By Thomas J. Ryan

On Wednesday, the NBA announced Wilson will replace long-time partner Spalding as the official game ball of the NBA starting with the 2021/22 season.

Spalding began making the basketballs exclusively for the NBA starting in 1983. According to reports, Spalding and the NBA mutually agreed to part ways.

Wilson will also become the official game ball of the WNBA, NBA G League, NBA 2K League and Basketball Africa League (BAL) as part of the multiyear global partnership.

Wilson originally manufactured the first official NBA game ball in 1946 when the league started as the Basketball Association of America with 11 teams. The brand produced the NBA’s official ball for 37 years prior to the league’s move to Spalding.
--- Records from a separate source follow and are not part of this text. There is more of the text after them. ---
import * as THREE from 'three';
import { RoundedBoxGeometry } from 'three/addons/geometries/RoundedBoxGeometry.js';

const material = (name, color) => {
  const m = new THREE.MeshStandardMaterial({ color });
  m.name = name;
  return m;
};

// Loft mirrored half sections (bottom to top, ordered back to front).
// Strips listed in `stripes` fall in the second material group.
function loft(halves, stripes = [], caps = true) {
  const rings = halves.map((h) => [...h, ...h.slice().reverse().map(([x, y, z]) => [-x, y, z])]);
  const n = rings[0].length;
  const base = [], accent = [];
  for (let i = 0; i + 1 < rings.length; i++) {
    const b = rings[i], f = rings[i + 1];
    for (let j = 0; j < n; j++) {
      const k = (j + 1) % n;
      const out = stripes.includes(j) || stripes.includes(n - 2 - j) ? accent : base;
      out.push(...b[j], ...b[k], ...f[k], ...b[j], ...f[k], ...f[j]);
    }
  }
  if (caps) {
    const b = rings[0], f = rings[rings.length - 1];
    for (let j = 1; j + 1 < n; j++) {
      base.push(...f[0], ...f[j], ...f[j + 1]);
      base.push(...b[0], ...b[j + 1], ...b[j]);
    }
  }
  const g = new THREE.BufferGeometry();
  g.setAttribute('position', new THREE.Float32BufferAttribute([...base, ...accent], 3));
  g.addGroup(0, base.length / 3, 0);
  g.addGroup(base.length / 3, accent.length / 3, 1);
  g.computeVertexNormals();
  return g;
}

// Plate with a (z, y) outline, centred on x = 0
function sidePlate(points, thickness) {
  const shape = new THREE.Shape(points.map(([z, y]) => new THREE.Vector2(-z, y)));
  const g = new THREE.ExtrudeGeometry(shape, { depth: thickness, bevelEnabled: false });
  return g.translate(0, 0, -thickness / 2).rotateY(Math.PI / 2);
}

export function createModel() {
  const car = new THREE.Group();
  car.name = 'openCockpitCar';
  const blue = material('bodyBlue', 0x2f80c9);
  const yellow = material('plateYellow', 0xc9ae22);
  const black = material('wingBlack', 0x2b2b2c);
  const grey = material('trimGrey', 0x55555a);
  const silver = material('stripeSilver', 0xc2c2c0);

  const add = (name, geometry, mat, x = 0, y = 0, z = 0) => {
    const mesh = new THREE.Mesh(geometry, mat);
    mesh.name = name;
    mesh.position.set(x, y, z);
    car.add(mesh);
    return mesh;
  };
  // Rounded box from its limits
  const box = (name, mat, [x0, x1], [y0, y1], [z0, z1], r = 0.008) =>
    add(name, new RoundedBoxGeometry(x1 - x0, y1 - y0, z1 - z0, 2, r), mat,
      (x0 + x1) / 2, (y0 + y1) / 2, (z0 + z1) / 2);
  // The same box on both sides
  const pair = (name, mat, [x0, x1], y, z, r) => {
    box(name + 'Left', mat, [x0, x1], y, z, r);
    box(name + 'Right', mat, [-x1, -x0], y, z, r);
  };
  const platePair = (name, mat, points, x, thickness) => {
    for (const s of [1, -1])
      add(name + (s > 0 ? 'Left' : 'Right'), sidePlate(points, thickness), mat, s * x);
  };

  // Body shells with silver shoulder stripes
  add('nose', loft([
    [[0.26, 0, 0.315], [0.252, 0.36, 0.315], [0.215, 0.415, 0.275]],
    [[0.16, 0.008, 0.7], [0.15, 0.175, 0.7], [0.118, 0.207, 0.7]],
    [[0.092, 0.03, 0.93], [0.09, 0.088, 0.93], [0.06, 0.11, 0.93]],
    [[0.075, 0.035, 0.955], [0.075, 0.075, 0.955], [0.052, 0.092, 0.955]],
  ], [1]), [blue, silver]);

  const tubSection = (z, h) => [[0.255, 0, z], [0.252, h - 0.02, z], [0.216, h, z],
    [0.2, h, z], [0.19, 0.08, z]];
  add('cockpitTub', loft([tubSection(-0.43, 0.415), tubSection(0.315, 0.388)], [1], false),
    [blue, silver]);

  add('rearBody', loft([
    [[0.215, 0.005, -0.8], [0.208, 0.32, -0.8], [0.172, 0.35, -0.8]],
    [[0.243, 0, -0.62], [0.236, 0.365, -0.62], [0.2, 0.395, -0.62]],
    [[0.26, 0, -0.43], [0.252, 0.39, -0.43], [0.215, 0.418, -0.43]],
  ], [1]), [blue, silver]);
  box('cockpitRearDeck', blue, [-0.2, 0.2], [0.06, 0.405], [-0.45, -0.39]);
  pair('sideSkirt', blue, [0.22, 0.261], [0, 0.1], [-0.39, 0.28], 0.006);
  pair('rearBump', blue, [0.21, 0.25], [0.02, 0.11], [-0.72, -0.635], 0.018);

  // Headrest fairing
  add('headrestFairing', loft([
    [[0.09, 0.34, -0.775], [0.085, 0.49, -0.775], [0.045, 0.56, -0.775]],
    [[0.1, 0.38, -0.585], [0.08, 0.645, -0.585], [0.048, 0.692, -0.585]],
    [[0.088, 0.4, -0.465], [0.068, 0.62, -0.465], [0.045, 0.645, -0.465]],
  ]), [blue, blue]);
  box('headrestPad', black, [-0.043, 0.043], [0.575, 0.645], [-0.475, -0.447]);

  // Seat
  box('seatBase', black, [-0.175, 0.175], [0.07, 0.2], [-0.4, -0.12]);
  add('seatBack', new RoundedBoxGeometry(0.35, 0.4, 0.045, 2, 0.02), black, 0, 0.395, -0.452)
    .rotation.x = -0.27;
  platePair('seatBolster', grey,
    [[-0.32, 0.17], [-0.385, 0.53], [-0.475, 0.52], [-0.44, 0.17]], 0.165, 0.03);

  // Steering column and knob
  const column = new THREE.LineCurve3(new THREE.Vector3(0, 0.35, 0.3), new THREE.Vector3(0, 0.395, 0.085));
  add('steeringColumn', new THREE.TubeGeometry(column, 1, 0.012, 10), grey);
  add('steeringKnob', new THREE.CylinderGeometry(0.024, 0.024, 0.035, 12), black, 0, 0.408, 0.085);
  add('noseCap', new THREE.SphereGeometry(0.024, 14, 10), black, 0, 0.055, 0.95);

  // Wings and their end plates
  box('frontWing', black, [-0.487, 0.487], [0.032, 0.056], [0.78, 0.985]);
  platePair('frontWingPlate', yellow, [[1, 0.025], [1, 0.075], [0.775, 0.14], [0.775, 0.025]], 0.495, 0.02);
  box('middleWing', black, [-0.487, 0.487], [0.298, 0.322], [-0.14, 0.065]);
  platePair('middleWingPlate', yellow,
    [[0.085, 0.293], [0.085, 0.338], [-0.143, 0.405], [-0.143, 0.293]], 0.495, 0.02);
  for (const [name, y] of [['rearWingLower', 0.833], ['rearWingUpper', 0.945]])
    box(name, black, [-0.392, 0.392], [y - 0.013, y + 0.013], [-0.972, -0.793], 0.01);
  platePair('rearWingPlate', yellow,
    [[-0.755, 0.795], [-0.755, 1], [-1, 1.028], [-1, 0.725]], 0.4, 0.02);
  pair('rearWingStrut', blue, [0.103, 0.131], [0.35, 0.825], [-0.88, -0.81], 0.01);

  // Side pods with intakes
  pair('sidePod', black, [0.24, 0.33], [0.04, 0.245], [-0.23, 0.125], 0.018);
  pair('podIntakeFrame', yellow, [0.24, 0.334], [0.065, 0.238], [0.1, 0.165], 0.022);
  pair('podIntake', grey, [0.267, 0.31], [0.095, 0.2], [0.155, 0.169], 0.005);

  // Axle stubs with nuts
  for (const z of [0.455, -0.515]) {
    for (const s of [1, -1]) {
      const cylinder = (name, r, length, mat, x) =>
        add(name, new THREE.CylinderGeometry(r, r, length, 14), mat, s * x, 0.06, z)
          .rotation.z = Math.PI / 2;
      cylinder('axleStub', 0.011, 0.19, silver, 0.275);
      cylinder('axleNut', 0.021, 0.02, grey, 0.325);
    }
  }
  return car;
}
Wilson has been the official game ball of the NFL since 1941, and the new partnership will make Wilson the official ball of the first and third most popular American sports leagues. Rawlings has been the exclusive supplier of baseballs to the MLB, the second most popular league, since 1977.

Wilson has provided the official basketball of the NCAA since 2002, although it’s not exclusive and colleges across the NCAA play with a wide variety of basketball brands. Nike is also frequently used during college games with Spalding, Adidas and Under Armour balls also used by teams. Wilson’s Evolution composite-leather ball is one of the best-selling high school basketballs in the U.S.

Wilson is also the provider of the Global Game Basketball of FIBA 3×3, the official Game Basketball of the National Basketball League of Australia, and the official Game Basketball of the Basketball Champions League in Europe.

Wilson has also generated buzz in recent years for its introduction of smart basketballs that calculate shooting percentage. In 2018, Wilson teamed up with ShotTracker, a sensor-based system that tracks a player’s basketball movements to automatically capture and deliver live stats on players in real-time for the first time in Division I men’s college basketball.

Here, Wilson’s Basketball General Manager Kevin Murphy Wilson talks to SGB Executive about how the NBA partnership will elevate Wilson’s basketball game.

What drove the deal? There were a few key elements that fueled this partnership:  a shared commitment to growing the game, a vision for using technology across products, digital and experiences to drive that growth and a strategic vision for enhancing our brands. And on the partnership side, we have a long track record of supporting our partners at the highest level.

What can we expect around innovations, or how you might update the ball? Wilson game balls for the NBA, WNBA, and NBA G League will be constructed using the same material, eight-panel configuration and performance specs as the current game balls. NBA and NBA G League game balls will retain the same leather material which is sourced from Horween. We have a long-standing relationship with Horween as they supply our leather for the NFL The Duke Football. WNBA game balls will keep a composite material, and the basketball for the inaugural season of the Basketball Africa League will also be made with a composite material. For the new game basketballs, we’ll work with the NBA and players to develop and approve the new products.

Any changes with marketing or social-media approaches around the ball, etc.? Yes, there will be changes. We are working with the NBA on product and marketing plans now. The 75th anniversary season of the league is a tremendous milestone, and we are excited to be a part of this celebration.

What else can tell us about how Wilson’s approach to the category may open up selling opportunities?   Next summer, we’ll launch new game basketballs for the league (adhering to the same specifications and material requirements of thecurrent game ball). And we’ll unveil a full line of Wilson NBA products to offer every player at every level, as well as the NBA fan. Without a doubt, this partnership will open new doors for our business and significantly expand our global footprint in basketball today, which includes college basketball through the NCAA, global 3×3 basketball through FIBA 3×3, and traditional 5×5 basketball through the Basketball Champions League in Europe and the National Basketball League in Australia.

Image courtesy Wilson